During a marathon, 60 to 75 per cent of your fuel comes from carbs, and the remainder from fat. For a half marathon, when you’re running faster, you use even more carbs. Carb stores, which are made up of glycogen, give you the ability to move. But they’re limited, lasting about an hour for hard efforts and two hours for a slower pace. At this point, you’ll start running on empty, which causes your blood sugar levels (glucose) to plummet. That’s when you hit the wall. Taking in quick carbs – gels, chews, and sports drinks – will keep your glucose levels stable, allowing you to keep moving forward (somewhat) comfortably.

Caffeine may help. Aim for 30 to 50mg (gels and chews typically have 20 to 50mg per serving) a little more than halfway through your run. The kick can help make the effort feel easier.

Swish and Spit

Rinse your mouth with a sip of sports drink for about 15 seconds before spitting it out. This will alert your brain to the presence of carbs, lowering your perceived sense of exertion.

Fuelling tips

Bearing the above in mind, what does this mean for your own fuelling?

During harder workouts or races, stick to drinks and gels rather than using energy bars. During longer, less intense efforts when you crave something more substantial than drinks/gels, an energy bar can be a good choice, but choose one with a low fat content (under 10%).
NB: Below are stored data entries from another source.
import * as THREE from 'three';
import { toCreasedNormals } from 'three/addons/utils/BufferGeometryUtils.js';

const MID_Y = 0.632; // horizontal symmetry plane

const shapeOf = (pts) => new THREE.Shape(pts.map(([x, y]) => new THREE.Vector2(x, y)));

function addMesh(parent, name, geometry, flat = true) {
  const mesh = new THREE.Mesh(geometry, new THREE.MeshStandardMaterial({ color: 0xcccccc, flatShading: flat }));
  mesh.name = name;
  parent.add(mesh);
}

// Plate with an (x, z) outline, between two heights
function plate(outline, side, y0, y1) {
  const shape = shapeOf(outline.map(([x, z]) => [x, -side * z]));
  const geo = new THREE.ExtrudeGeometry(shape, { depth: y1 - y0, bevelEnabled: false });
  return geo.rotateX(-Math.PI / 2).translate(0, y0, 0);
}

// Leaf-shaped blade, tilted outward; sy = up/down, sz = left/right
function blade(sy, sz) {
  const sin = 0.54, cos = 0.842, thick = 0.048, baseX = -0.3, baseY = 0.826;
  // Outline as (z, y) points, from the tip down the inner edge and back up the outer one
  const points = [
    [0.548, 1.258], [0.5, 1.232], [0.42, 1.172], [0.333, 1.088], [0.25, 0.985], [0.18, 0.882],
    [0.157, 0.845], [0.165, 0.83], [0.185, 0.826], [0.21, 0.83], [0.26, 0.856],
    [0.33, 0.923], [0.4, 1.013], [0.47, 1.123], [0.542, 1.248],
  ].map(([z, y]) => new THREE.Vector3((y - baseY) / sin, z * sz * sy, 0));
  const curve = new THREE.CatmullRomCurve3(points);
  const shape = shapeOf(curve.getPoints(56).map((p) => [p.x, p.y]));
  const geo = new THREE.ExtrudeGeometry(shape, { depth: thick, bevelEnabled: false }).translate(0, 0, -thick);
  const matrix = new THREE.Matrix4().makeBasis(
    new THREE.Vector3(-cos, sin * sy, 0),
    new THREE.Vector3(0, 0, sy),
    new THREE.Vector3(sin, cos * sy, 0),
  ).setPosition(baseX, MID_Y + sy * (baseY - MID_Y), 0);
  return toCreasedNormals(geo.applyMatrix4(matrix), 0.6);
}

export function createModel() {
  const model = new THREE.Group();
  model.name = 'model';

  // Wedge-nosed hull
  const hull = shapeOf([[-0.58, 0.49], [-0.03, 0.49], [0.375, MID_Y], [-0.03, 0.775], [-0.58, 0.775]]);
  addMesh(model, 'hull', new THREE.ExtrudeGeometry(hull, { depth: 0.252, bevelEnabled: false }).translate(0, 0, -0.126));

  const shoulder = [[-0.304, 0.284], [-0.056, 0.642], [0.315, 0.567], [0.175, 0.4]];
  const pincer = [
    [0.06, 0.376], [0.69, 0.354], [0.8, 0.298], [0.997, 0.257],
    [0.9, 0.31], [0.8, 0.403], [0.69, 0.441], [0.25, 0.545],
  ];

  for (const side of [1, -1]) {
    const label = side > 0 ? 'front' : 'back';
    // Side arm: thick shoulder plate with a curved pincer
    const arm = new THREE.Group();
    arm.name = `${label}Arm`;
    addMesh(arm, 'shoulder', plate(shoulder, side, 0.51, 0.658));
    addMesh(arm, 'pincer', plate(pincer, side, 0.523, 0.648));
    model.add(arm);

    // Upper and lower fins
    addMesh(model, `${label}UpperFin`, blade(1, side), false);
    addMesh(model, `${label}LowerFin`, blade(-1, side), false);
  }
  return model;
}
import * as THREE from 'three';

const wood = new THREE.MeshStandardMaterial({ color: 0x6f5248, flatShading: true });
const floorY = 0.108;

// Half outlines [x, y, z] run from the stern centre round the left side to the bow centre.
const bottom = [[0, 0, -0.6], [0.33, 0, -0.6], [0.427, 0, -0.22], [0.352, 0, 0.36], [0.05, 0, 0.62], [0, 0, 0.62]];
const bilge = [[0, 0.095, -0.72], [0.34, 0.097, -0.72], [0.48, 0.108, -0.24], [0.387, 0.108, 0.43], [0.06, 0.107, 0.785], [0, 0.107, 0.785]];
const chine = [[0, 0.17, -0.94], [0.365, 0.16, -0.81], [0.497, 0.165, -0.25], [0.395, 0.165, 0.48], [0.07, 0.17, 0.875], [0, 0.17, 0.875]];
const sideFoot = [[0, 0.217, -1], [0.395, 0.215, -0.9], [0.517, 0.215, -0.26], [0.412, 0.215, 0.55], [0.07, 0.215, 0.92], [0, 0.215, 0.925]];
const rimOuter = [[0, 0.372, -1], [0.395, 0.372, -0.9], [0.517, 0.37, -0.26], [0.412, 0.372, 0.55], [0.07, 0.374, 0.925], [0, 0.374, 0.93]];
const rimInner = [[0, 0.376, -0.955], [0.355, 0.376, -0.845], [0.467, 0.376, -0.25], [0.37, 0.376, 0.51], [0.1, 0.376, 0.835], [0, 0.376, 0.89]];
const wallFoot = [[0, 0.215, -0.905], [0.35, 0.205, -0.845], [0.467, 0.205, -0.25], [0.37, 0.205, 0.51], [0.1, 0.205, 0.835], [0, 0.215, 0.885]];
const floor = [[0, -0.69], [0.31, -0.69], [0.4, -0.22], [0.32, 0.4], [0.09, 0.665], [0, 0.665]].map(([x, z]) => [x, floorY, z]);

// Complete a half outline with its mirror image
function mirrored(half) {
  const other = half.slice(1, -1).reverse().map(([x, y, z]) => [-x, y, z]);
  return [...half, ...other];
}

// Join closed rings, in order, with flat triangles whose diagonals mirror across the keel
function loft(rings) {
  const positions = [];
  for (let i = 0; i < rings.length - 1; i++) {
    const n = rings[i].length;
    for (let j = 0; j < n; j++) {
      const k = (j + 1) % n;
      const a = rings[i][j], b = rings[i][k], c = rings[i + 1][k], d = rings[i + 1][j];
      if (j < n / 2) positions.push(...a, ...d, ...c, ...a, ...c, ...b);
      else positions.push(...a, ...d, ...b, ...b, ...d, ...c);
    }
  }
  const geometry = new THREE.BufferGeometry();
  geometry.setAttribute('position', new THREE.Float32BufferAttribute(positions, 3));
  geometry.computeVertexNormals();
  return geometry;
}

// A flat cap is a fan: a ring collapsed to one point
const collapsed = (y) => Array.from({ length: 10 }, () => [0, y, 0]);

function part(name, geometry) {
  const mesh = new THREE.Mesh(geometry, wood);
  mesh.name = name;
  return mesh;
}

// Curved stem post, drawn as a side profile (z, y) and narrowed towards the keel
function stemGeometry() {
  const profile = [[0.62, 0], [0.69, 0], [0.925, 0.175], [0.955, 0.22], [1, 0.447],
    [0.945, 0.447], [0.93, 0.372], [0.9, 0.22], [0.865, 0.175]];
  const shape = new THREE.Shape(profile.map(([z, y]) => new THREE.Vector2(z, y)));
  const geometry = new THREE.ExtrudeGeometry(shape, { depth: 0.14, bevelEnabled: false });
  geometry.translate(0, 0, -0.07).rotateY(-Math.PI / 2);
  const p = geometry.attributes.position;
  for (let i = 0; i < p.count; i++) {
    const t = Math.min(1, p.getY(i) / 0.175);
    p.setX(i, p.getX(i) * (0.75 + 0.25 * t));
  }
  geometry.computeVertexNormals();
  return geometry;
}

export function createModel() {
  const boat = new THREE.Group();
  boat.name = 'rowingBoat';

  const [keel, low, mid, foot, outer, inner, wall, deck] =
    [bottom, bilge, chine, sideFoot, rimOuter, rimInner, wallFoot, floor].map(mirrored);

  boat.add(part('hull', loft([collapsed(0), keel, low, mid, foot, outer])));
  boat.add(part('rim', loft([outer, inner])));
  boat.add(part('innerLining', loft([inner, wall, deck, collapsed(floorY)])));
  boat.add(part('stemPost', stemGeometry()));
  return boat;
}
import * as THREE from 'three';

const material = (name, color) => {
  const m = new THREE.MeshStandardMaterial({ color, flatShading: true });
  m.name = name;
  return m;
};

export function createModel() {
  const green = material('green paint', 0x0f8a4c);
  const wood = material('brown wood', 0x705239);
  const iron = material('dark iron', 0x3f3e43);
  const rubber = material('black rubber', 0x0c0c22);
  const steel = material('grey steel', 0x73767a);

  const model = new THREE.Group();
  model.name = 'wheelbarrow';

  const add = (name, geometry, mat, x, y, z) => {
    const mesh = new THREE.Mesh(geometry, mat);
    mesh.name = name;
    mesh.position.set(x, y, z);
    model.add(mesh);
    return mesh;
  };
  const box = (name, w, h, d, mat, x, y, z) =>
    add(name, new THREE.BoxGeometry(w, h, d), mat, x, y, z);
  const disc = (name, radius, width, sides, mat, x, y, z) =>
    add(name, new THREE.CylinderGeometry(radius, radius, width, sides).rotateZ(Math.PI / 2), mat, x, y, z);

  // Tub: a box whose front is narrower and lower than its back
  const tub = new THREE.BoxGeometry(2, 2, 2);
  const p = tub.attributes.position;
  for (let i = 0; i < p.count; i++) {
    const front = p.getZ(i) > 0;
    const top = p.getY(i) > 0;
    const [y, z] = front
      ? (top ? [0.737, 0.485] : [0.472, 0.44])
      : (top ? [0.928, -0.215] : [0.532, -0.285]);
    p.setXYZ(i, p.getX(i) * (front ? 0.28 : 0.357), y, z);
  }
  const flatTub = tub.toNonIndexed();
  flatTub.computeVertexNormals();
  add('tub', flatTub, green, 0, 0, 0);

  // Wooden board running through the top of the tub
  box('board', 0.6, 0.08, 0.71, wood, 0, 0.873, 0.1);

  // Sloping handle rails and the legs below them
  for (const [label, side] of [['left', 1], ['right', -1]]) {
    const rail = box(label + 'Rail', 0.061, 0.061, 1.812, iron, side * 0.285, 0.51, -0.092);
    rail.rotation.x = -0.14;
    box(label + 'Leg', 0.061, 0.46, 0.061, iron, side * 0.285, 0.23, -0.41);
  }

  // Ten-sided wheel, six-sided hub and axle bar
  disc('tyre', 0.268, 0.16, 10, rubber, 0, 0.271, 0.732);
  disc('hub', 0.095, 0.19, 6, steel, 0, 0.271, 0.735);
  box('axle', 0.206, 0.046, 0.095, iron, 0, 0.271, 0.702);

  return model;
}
When using bars or gels, don't forget to consume extra plain water, especially in warm conditions. If you have a particularly sensitive tummy, choose carbohydrate drinks rather than bars or gels for energy replacement.